The main problem with the early parts of the Gold Digger series, is that it can be a little scattered. The original story appeared in Mangazine, and then there is a four-issue mini-series, and then the long-running B&W series, and then the color series that is still going.

The first couple bits are in the first ‘pocket manga’ collection, but that’s also a smaller format, and I prefer the original comic-book size, especially with Perry’s earlier art and hand-written lettering. The Gold Bricks pick up with the start of the regular B/Wseries… leaving the earlier parts less accessible. (Though there is a colorized re-master in the works that will sort everything into place. Liking well-done B/W art as much as color, I’m of mixed feelings, as including eleven extra issues in the remaster will solve a lot of problems.)

So, this is the collection of the early mini-series at full size. As a Brenner print job, the glue isn’t that great, and my copy is slowly disintegrating.

As for the actual contents: it is great. This was Fred Perry’s second story, and about four-times as long as the previous one. The art is good, and features some nice washes from Perry; it does get a bit messy, and the lettering is uneven in a few places, but there’s a lot of energy.

And energy is the best way to describe Perry’s writing, as he’s borrowing from high-action movies for what he’s doing; most prominently the Indiana Jones films. Here, we start with a running aerial battle on the way to discover El Dorado, and there’s barely time to catch your breath for the rest of the story after Gina and Cheetah land safely a short distance outside the city. The story is structured all as one whole, and around being four issues at the same time, as each one technically deals with a different ‘lost city’, though the plot really focuses on two.
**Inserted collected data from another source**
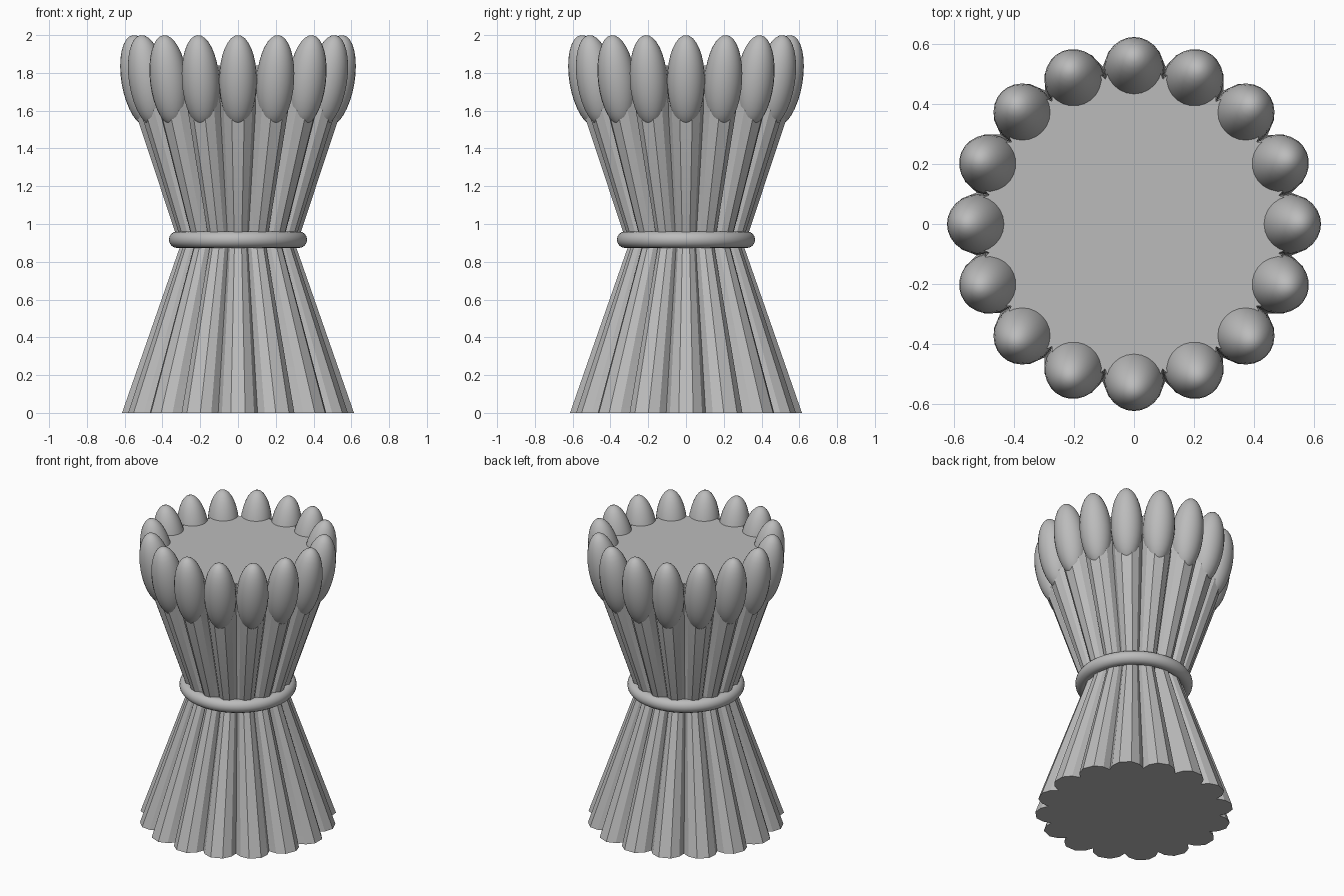
import bpy, bmesh, math
from mathutils import Matrix, Vector

cube = bpy.data.objects.get("Cube")
if cube:
    bpy.data.objects.remove(cube)

COUNT = 16
GREY = (0.5, 0.5, 0.5, 1)

mat = bpy.data.materials.new("plain grey")
mat.use_nodes = True
mat.diffuse_color = GREY
mat.node_tree.nodes["Principled BSDF"].inputs["Base Color"].default_value = GREY


def finish(name, bm, angle):
    """Turn a bmesh into a shaded object."""
    bmesh.ops.recalc_face_normals(bm, faces=bm.faces)
    mesh = bpy.data.meshes.new(name)
    bm.to_mesh(mesh)
    bm.free()
    mesh.materials.append(mat)
    obj = bpy.data.objects.new(name, mesh)
    bpy.context.collection.objects.link(obj)
    bpy.ops.object.select_all(action="DESELECT")
    obj.select_set(True)
    bpy.context.view_layer.objects.active = obj
    bpy.ops.object.shade_smooth_by_angle(angle=math.radians(angle))
    return obj


def loft(bm, rings, closed=False):
    """Skin rings of vertices, capping the ends unless closed."""
    pairs = list(zip(rings, rings[1:]))
    if closed:
        pairs.append((rings[-1], rings[0]))
    for a, b in pairs:
        for i in range(len(a)):
            j = (i + 1) % len(a)
            bm.faces.new((a[i], a[j], b[j], b[i]))
    if not closed:
        bm.faces.new(rings[0])
        bm.faces.new(rings[-1])


# Stalk bundle: one faceted lobe per stalk, pinched at the waist
lobe = [(-0.105, 0.525), (-0.085, 0.575), (-0.038, 0.614), (0.038, 0.614), (0.085, 0.575)]
section = []
for k in range(COUNT):
    turn = Matrix.Rotation(math.tau * k / COUNT, 3, "Z")
    section += [turn @ Vector((r, t, 0)) for t, r in lobe]
bm = bmesh.new()
levels = [(0, 1), (0.88, 0.5), (1.6, 0.89), (1.84, 0.92)]
loft(bm, [[bm.verts.new((p.x * s, p.y * s, z)) for p in section] for z, s in levels])
finish("stalk_bundle", bm, 20)

# Binding ring around the waist
bm = bmesh.new()
rings = []
for i in range(64):
    turn = Matrix.Rotation(math.tau * i / 64, 3, "Z")
    ring = []
    for j in range(16):
        a = math.tau * j / 16
        ring.append(bm.verts.new(turn @ Vector((0.322 + 0.044 * math.cos(a), 0, 0.917 + 0.044 * math.sin(a)))))
    rings.append(ring)
loft(bm, rings, closed=True)
finish("binding_ring", bm, 60)

# Egg-shaped heads leaning outwards, one on each stalk
for k in range(COUNT):
    place = (Matrix.Rotation(math.tau * k / COUNT, 4, "Z")
             @ Matrix.Translation((0.517, 0, 1.758))
             @ Matrix.Rotation(0.17, 4, "Y")
             @ Matrix.Diagonal((0.1, 0.1, 0.245, 1)))
    bm = bmesh.new()
    bmesh.ops.create_uvsphere(bm, u_segments=24, v_segments=16, radius=1, matrix=place)
    finish(f"head_{k + 1}", bm, 60)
The cast expands a lot from the mere five characters of the original story, including several people who remain very prominent secondary characters all the way through through the latest I’ve seen (and are unlikely to ever drop off). Likewise, the plot and action expand to fill the pages, and the story rushes around with no space to slow down, coming to a satisfactory conclusion right at the end.